May all of us make it over a hurdle  today.



The Waiting Things

All of us are waiting for something. We all have at least one desire of our heart awaiting fulfillment. I happen to have two currently.

These are the barren areas of our life. They are empty, devoid, not bringing useful results–well at least according to worldly standards; from a spiritual perspective, barren areas can be quite useful and productive. If we allow it.

It just so happens that one of my areas is actual barrenness. The other night I shared this with several people whom I do not really know and vice versa. I walked away feeling as though I’d dropped a conversational bomb.

I know our culture says, “Hey, it’s okay. Everybody’s different.” However I felt as though my sharing produced a different result.

My tendency to over analyze and read way too much into things probably did not help me out at all. However, the experience, accompanied by the wisdom of the Holy Spirit, brought the following perspective.

Am I wearing my barrenness, my waiting thing, as a mantle of sorrow? Mantle in the verb form can mean “to be or become covered, as a surface with scum or froth,” mantle itself is to cloak, to cover, to hood (Webster’s dictionary). And is the mantle of sorrow like an old bandaid, merely covering up a scabby, crusty wound?

What is the alternative? A badge of faith, because I am believing God to work seemingly impossible things for my waiting things.

How do I make the switch? It will take time and prayer and Scripture and faith, but the end results will glorify God instead of focusing on myself. And it will change the impact in conversation.

What is your waiting thing? And how are you wearing it, as a mantle of sorrow or a badge of faith?

May God be glorified in our waiting things. Yes, Lord, yes.

Catty Thoughts

I am afraid of mice. And I mean in a screaming-like-a-little-girl-run-to-the-highest-bit-o-furniture kind of way. This past spring we had a mouse invasion at our house.

Since adulthood I’ve been mainly a dog person. I had nothing against cats per say, but let’s just say as a teenager, and later a nanny, I had too many incidents of spoiled cats with litter box issues. As a child I loved cats to pieces, even wrote my first book in second grade about cats.

After getting two dogs, I thought all was well and good, that is until the mouse invasion of 2014. Emptying mouse traps 20+ times in a month and a half brought a fresh perspective. (Yes, my husband emptied most of them.)

Desperate, we immediately called to surrounding shelters to find cats that could be garage/outside cats only. We were put in touch with organizations working with barn cats and feral cats. They came in colonies of 4. We didn’t want 4, we wanted 2. We contacted 4 organizations total and finally by mid-April we had a placement of a mother-daughter team. Perfect. We didn’t need them to be cozy in our lap cats, we needed them to be mouse assassins.

The cats were released into the original one car garage attached to our laundry room. They bolted to opposite walls, put Superman to shame with their ability to leap tall in a single bound, and dropped into the house soffit, thus accessing our attic where they stayed for a week until we live trapped them.

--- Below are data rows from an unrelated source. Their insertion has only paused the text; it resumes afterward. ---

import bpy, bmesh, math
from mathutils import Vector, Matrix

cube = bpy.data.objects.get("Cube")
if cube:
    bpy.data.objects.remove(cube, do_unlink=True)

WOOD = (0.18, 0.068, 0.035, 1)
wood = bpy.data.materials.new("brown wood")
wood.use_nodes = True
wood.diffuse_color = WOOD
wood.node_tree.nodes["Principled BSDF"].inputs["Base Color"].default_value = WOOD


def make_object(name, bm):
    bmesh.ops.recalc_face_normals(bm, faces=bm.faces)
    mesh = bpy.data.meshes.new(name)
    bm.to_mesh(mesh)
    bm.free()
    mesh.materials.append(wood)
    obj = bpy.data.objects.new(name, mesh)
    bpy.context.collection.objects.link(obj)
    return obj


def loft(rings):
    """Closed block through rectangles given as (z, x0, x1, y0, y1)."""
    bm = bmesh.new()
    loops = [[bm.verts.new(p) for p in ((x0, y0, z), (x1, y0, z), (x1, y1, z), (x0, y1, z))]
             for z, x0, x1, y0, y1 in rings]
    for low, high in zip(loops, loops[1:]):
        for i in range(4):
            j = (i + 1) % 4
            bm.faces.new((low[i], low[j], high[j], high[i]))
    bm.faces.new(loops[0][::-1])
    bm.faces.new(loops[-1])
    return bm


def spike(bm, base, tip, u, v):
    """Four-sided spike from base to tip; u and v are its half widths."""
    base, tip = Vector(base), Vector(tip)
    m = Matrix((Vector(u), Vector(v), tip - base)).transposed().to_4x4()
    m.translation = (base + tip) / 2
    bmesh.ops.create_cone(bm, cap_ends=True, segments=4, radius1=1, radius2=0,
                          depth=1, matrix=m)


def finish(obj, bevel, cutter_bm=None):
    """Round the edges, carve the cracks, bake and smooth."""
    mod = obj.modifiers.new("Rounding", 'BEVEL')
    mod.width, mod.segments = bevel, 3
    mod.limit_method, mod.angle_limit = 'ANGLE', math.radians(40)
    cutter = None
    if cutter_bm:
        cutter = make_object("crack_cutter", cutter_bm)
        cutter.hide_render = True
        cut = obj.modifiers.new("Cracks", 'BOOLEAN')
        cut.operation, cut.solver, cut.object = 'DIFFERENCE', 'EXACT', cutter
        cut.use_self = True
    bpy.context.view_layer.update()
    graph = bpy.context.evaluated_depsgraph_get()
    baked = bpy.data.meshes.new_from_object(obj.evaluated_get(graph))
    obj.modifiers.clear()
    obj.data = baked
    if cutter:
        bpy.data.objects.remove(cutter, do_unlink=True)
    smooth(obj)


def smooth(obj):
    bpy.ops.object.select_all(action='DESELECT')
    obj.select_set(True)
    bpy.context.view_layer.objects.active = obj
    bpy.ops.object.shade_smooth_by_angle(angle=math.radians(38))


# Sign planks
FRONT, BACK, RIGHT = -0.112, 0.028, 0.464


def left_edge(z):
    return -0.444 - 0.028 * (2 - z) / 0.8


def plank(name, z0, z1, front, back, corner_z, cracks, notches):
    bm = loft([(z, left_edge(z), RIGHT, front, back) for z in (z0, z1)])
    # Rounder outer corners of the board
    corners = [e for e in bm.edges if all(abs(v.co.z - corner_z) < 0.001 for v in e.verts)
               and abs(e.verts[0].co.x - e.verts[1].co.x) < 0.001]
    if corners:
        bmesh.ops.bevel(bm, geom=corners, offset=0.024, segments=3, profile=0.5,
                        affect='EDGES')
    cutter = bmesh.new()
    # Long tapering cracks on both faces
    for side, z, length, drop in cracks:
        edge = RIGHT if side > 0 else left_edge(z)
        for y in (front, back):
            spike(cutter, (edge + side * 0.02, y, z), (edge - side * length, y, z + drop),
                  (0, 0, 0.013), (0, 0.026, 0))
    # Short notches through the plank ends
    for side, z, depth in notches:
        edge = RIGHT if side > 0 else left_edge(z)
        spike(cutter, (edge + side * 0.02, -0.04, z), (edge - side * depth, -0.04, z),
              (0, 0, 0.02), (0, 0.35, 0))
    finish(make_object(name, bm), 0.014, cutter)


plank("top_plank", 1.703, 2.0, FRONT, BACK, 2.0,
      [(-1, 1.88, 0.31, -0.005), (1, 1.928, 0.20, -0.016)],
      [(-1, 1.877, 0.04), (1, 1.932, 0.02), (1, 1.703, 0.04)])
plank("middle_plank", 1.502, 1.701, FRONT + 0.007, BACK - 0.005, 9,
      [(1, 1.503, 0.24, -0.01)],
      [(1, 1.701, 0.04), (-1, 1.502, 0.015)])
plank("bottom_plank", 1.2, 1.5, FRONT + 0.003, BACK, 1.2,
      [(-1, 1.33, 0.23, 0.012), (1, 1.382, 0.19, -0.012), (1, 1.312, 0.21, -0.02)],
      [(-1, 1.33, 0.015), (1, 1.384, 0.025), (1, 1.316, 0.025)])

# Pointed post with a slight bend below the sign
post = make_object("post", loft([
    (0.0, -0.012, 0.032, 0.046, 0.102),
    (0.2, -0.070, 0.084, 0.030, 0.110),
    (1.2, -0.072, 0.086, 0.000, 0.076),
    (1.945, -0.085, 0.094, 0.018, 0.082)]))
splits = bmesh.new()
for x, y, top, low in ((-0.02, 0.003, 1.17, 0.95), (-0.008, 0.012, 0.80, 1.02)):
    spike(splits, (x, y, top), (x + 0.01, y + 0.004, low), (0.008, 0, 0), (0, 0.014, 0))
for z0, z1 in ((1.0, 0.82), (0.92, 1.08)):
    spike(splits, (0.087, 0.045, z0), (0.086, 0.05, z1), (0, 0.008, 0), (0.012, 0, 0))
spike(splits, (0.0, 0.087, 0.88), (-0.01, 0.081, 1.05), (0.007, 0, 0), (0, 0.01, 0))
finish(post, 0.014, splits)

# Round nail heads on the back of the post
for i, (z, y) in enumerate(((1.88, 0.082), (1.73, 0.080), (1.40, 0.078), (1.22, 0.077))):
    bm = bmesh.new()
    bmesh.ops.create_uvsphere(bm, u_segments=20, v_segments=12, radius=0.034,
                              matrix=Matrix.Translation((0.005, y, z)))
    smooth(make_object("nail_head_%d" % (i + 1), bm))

We next kenneled them while husband made soffit inaccessible. We released them from the kennel and the two feral cats went everywhere they could to be out of our reach, including behind a placed sheet of dry wall. At the end of the recommended confinement period they bolted, only to be seen a few times since.

Feral cats didn’t work. We left food out but didn’t know what exactly was eating it and neither of us wanted to be feeding raccoons, opossums or rodents.

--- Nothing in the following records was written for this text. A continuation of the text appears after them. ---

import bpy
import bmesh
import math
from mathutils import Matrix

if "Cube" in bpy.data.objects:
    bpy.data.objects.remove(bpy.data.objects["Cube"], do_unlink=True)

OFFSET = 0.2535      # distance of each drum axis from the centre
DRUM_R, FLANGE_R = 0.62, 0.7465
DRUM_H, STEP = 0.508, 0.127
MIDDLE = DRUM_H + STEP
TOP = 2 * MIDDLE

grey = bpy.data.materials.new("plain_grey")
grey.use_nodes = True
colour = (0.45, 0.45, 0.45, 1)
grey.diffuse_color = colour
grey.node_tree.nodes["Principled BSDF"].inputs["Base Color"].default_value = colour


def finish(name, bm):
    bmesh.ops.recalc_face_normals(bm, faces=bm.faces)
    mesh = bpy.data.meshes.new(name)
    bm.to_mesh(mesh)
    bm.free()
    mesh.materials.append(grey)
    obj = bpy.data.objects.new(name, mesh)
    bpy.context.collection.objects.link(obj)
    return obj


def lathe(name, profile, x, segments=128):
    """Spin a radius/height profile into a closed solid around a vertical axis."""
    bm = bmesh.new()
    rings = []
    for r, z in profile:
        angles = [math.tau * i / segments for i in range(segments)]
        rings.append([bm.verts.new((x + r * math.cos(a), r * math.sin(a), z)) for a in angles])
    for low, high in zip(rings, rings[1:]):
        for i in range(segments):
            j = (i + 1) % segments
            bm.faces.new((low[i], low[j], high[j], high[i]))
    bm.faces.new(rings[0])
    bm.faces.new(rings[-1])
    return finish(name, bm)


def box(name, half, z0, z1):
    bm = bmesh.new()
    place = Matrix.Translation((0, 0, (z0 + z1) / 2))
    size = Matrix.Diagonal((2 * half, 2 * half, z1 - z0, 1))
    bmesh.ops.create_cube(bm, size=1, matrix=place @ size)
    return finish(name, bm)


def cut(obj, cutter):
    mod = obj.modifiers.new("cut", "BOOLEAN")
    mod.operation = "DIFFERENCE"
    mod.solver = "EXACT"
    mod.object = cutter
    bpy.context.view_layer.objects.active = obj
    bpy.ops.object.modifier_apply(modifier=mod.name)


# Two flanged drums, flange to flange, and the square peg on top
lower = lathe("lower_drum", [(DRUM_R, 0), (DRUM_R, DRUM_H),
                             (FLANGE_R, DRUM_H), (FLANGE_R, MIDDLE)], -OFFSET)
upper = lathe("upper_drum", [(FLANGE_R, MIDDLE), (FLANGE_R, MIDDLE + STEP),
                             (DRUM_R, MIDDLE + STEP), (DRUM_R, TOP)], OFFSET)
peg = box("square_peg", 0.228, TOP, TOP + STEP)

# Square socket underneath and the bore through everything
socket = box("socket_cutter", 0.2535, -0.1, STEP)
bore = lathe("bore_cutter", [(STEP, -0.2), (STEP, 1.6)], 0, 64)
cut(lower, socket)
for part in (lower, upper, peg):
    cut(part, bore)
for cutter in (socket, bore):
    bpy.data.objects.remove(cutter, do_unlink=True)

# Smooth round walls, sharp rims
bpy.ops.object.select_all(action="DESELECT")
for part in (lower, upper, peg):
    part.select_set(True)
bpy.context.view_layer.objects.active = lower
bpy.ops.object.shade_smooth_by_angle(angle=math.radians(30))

A month ago we got kittens. We can handle them, we watch them play, eat, they come over to us–in short, they let us love them.

I’ve been thinking a lot about the contrast between the feral cats and the kittens and people’s reactions to God. Many people in our world are God-feral. They want nothing to do with Him whatsoever no matter how much He simply wants to love on them and care for them.

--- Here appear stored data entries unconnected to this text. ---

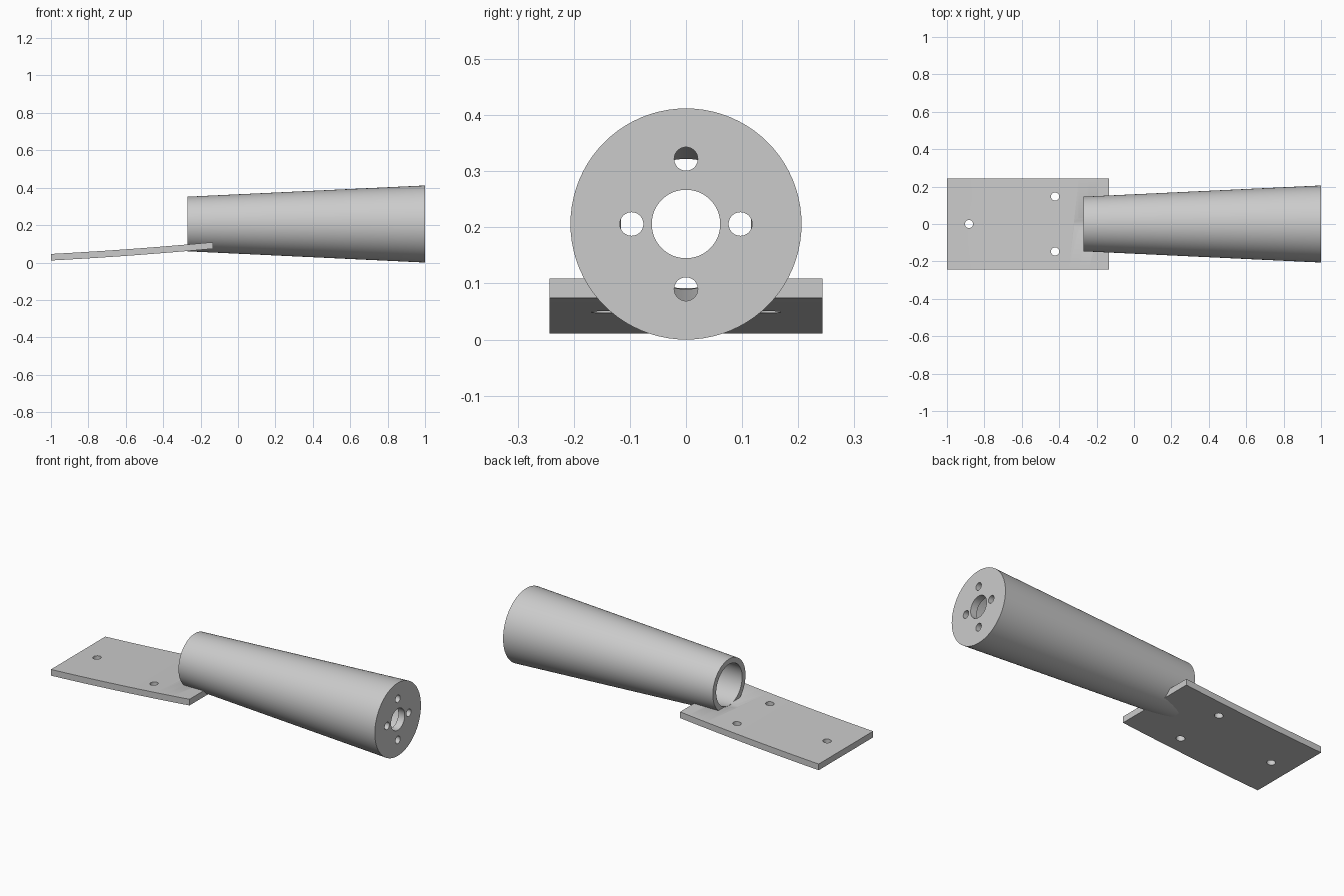
import bpy, bmesh, math
from mathutils import Matrix, Vector

if "Cube" in bpy.data.objects:
    bpy.data.objects.remove(bpy.data.objects["Cube"])

AXIS_Z = 0.206
SMALL_X, BIG_X = -0.27, 1.0
END_WALL = 0.04

grey = bpy.data.materials.new("plain_grey")
grey.use_nodes = True
grey.diffuse_color = (0.6, 0.6, 0.6, 1)
grey.node_tree.nodes["Principled BSDF"].inputs["Base Color"].default_value = (0.6, 0.6, 0.6, 1)


def finish(bm, name):
    bmesh.ops.recalc_face_normals(bm, faces=bm.faces)
    mesh = bpy.data.meshes.new(name)
    bm.to_mesh(mesh)
    bm.free()
    mesh.materials.append(grey)
    obj = bpy.data.objects.new(name, mesh)
    bpy.context.collection.objects.link(obj)
    return obj


def lathe(name, profile, segments=80):
    """Revolve a closed (x, radius) profile about the tube axis."""
    bm = bmesh.new()
    rings = []
    for i in range(segments):
        a = math.tau * i / segments
        rings.append([bm.verts.new((x, r * math.sin(a), AXIS_Z + r * math.cos(a)))
                      for x, r in profile])
    n = len(profile)
    for i in range(segments):
        p, q = rings[i], rings[(i + 1) % segments]
        for j in range(n):
            k = (j + 1) % n
            bm.faces.new((p[j], p[k], q[k], q[j]))
    return finish(bm, name)


def cylinder(name, centre, radius, depth, along_x=False, radius_end=None):
    bm = bmesh.new()
    turn = Matrix.Rotation(math.pi / 2, 4, 'Y') if along_x else Matrix()
    bmesh.ops.create_cone(bm, cap_ends=True, segments=48, radius1=radius,
                          radius2=radius if radius_end is None else radius_end, depth=depth,
                          matrix=Matrix.Translation(Vector(centre)) @ turn)
    return finish(bm, name)


def cut(target, cutter):
    cutter.hide_render = True
    mod = target.modifiers.new("cut", 'BOOLEAN')
    mod.operation = 'DIFFERENCE'
    mod.solver = 'EXACT'
    mod.object = cutter
    select(target)
    bpy.ops.object.modifier_apply(modifier=mod.name)
    bpy.data.objects.remove(cutter)


def select(obj):
    bpy.ops.object.select_all(action='DESELECT')
    obj.select_set(True)
    bpy.context.view_layer.objects.active = obj


# Hollow tapered tube with a closed wide end and a central opening
wall_x = BIG_X - END_WALL
tube = lathe("tapered_tube", [(SMALL_X, 0.146), (BIG_X, 0.206), (BIG_X, 0.061),
                              (wall_x, 0.061), (wall_x, 0.174), (SMALL_X, 0.116)])

# Four bolt holes through the end wall
for y, z in ((0.097, 0), (-0.097, 0), (0, 0.116), (0, -0.116)):
    cut(tube, cylinder("bolt_cutter", (BIG_X, y, AXIS_Z + z), 0.021, 0.15, along_x=True))

# Gently curved mounting plate, its section swept across the width
START, END, HALF_WIDTH, THICK = -1.0, -0.133, 0.243, 0.035
STEPS = 16
lower, upper = [], []
for i in range(STEPS + 1):
    t = i / STEPS
    x = START + (END - START) * t
    z = 0.011 + 0.045 * t + 0.018 * t * t
    lower.append((x, z))
    upper.append((x, z + THICK))
bm = bmesh.new()
side = bm.faces.new([bm.verts.new((x, -HALF_WIDTH, z)) for x, z in lower + upper[::-1]])
swept = bmesh.ops.extrude_face_region(bm, geom=[side])
bmesh.ops.translate(bm, vec=(0, 2 * HALF_WIDTH, 0),
                    verts=[v for v in swept["geom"] if isinstance(v, bmesh.types.BMVert)])
plate = finish(bm, "mounting_plate")

# Screw holes, and clearance for the tube's hollow
for x, y in ((-0.882, 0), (-0.422, 0.147), (-0.422, -0.147)):
    cut(plate, cylinder("screw_cutter", (x, y, 0.05), 0.022, 0.3))
cut(plate, cylinder("bore_cutter", (-0.12, 0, AXIS_Z), 0.115, 0.4, along_x=True, radius_end=0.133))

for obj in (tube, plate):
    select(obj)
    bpy.ops.object.shade_smooth_by_angle(angle=math.radians(30))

I’ve got a couple of God-feral people in my life. You too? I think I will continue putting out food consistently; who knows, perhaps they may yet come around. In the meantime, I will continue being the God-fearing kitten that I am, happy to have any contact with God.